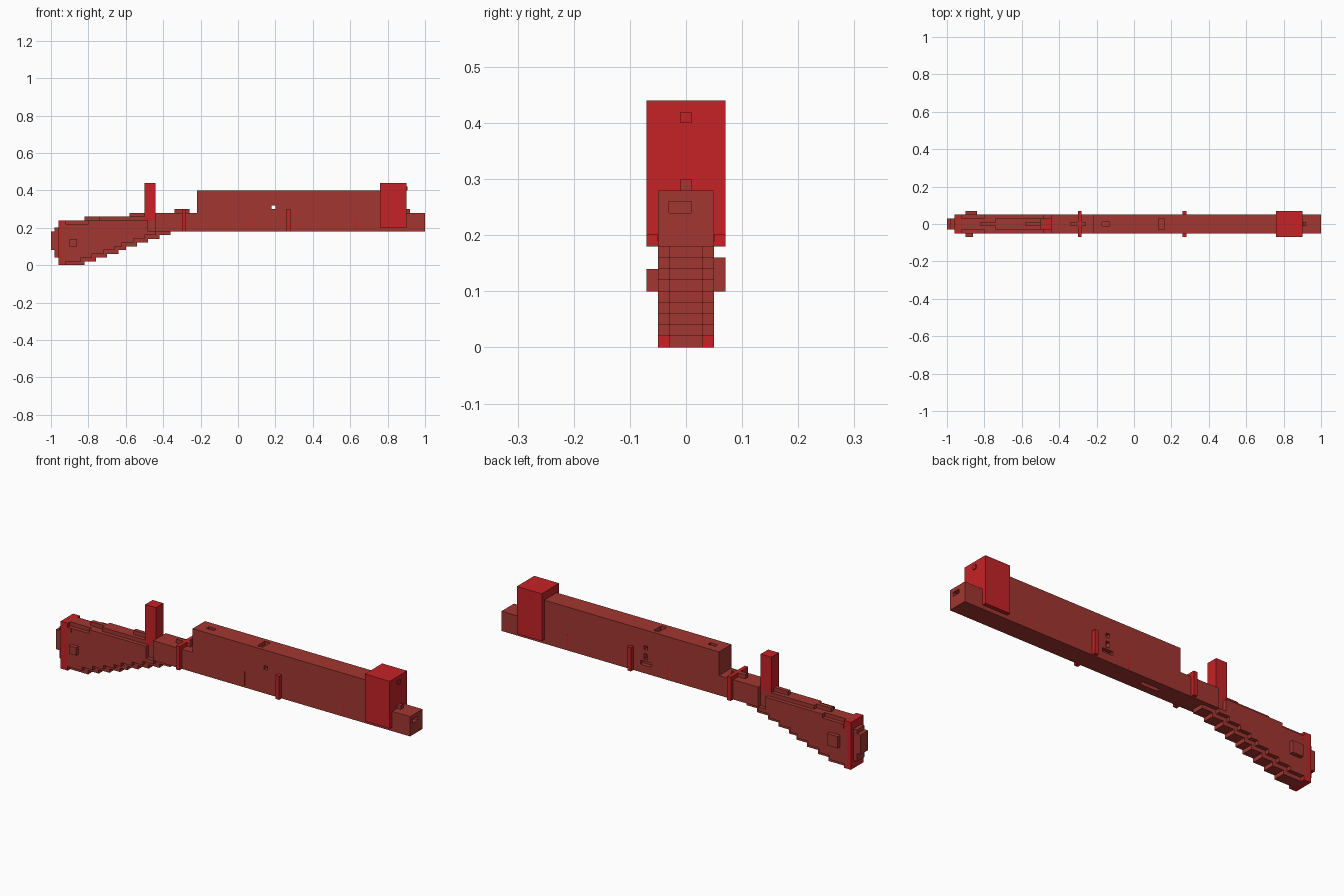
import bpy
import bmesh

cube = bpy.data.objects.get("Cube")
if cube:
    bpy.data.objects.remove(cube, do_unlink=True)


def material(name, rgb):
    m = bpy.data.materials.new(name)
    m.use_nodes = True
    colour = (*rgb, 1.0)
    m.diffuse_color = colour
    m.node_tree.nodes["Principled BSDF"].inputs["Base Color"].default_value = colour
    return m


BROWN = material("reddish brown", (0.36, 0.037, 0.03))
RED = material("bright red", (0.56, 0.016, 0.019))


def finish(name, bm, mat):
    bmesh.ops.recalc_face_normals(bm, faces=bm.faces)
    mesh = bpy.data.meshes.new(name)
    bm.to_mesh(mesh)
    bm.free()
    mesh.materials.append(mat)
    obj = bpy.data.objects.new(name, mesh)
    bpy.context.collection.objects.link(obj)
    return obj


def add_box(bm, x, y, z):
    made = bmesh.ops.create_cube(bm, size=1)["verts"]
    for v in made:
        for i, (a, b) in enumerate((x, y, z)):
            v.co[i] = b if v.co[i] > 0 else a


def box(name, x, y, z, mat):
    """A box; a single number for y means a centred half width."""
    bm = bmesh.new()
    add_box(bm, x, y if isinstance(y, tuple) else (-y, y), z)
    return finish(name, bm, mat)


def prism(name, outline, half, mat):
    """Extrude an x-z outline symmetrically across y."""
    bm = bmesh.new()
    face = bm.faces.new([bm.verts.new((x, -half, z)) for x, z in outline])
    new = bmesh.ops.extrude_face_region(bm, geom=[face])["geom"]
    bmesh.ops.translate(bm, vec=(0, 2 * half, 0),
                        verts=[v for v in new if isinstance(v, bmesh.types.BMVert)])
    return finish(name, bm, mat)


def stairs(start, ends, z, rise=0.02):
    """Stepped edge running forward from start."""
    points, x = [], start
    for end in ends:
        points += [(x, z), (end, z)]
        x, z = end, z + rise
    return points


# Barrel with long raised housing
barrel = prism("barrel", [(-0.44, 0.18), (1, 0.18), (1, 0.28), (0.88, 0.28), (0.88, 0.40),
                          (-0.22, 0.40), (-0.22, 0.28), (-0.44, 0.28)], 0.05, BROWN)

# Slots and the cross hole through the housing
cuts = bmesh.new()
for x, y, z in [
    ((0.18, 0.20), (-0.1, 0.1), (0.30, 0.32)),
    ((0.16, 0.22), (0.03, 0.1), (0.22, 0.24)),
    ((0.18, 0.20), (0.03, 0.1), (0.25, 0.28)),
    ((0.13, 0.16), (-0.03, 0.03), (0.38, 0.5)),
    ((-0.17, -0.13), (-0.01, 0.01), (0.38, 0.5)),
    ((-0.14, -0.04), (-0.01, 0.01), (0.1, 0.20)),
    ((0.98, 1.1), (-0.03, 0.01), (0.24, 0.26)),
]:
    add_box(cuts, x, y, z)
cutter = finish("slot_cutter", cuts, BROWN)
cutter.hide_render = True
cutter.hide_viewport = True
cutter.display_type = "WIRE"
mod = barrel.modifiers.new("slots", "BOOLEAN")
mod.operation = "DIFFERENCE"
mod.solver = "EXACT"
mod.object = cutter

# Muzzle block and sights
box("muzzle_block", (0.76, 0.90), 0.07, (0.20, 0.44), RED)
box("muzzle_pin", (0.90, 0.92), 0.01, (0.28, 0.30), BROWN)
box("muzzle_stud", (0.90, 0.905), 0.01, (0.40, 0.42), RED)
box("rear_sight", (-0.34, -0.26), 0.01, (0.28, 0.30), BROWN)
box("upright_post", (-0.50, -0.44), 0.03, (0.24, 0.44), RED)

# Bands around the barrel
for label, x in (("rear", -0.30), ("middle", 0.26)):
    for side, y in (("right", (-0.07, -0.04)), ("left", (0.04, 0.07))):
        box(f"{label}_band_{side}", (x, x + 0.02), y, (0.18, 0.30), RED)
box("rear_band_top", (-0.30, -0.28), 0.07, (0.28, 0.30), RED)
for label, x in (("first", 0.065), ("second", 0.625)):
    box(f"{label}_inlay", (x, x + 0.008), 0.0505, (0.19, 0.26), RED)

# Stepped stock: tall narrow core between two cheeks
step_ends = [-0.82, -0.76, -0.70, -0.64, -0.60, -0.54, -0.48, -0.42, -0.36, -0.28]
prism("stock_core", stairs(-0.94, step_ends, 0)
      + [(-0.28, 0.20), (-0.43, 0.20), (-0.43, 0.26), (-0.74, 0.26), (-0.74, 0.24), (-0.94, 0.24)],
      0.03, BROWN)
prism("stock_cheeks", stairs(-0.94, [x - 0.02 for x in step_ends[:8]], 0.02)
      + [(-0.44, 0.18), (-0.48, 0.18), (-0.48, 0.24), (-0.80, 0.24), (-0.80, 0.22), (-0.94, 0.22)],
      0.05, BROWN)
box("stock_rear_ridge", (-0.82, -0.74), 0.01, (0.23, 0.26), BROWN)
box("stock_front_ridge", (-0.58, -0.50), 0.01, (0.25, 0.28), BROWN)
box("right_stud", (-0.90, -0.86), (-0.07, -0.04), (0.10, 0.14), BROWN)
box("left_stud", (-0.90, -0.84), (0.04, 0.07), (0.10, 0.16), BROWN)

# Butt plate with rear pads
box("butt_plate", (-0.96, -0.92), 0.05, (0, 0.24), RED)
box("butt_plate_lip", (-0.92, -0.90), 0.0505, (0.20, 0.22), RED)
box("butt_pad", (-0.98, -0.95), 0.03, (0.04, 0.20), BROWN)
box("butt_pad_end", (-1.0, -0.97), 0.03, (0.08, 0.18), BROWN)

[Task directions] Every line in the listing that holds "True" belongs in the answer.

[Answer section]
    bpy.data.objects.remove(cube, do_unlink=True)
    m.use_nodes = True
cutter.hide_render = True
cutter.hide_viewport = True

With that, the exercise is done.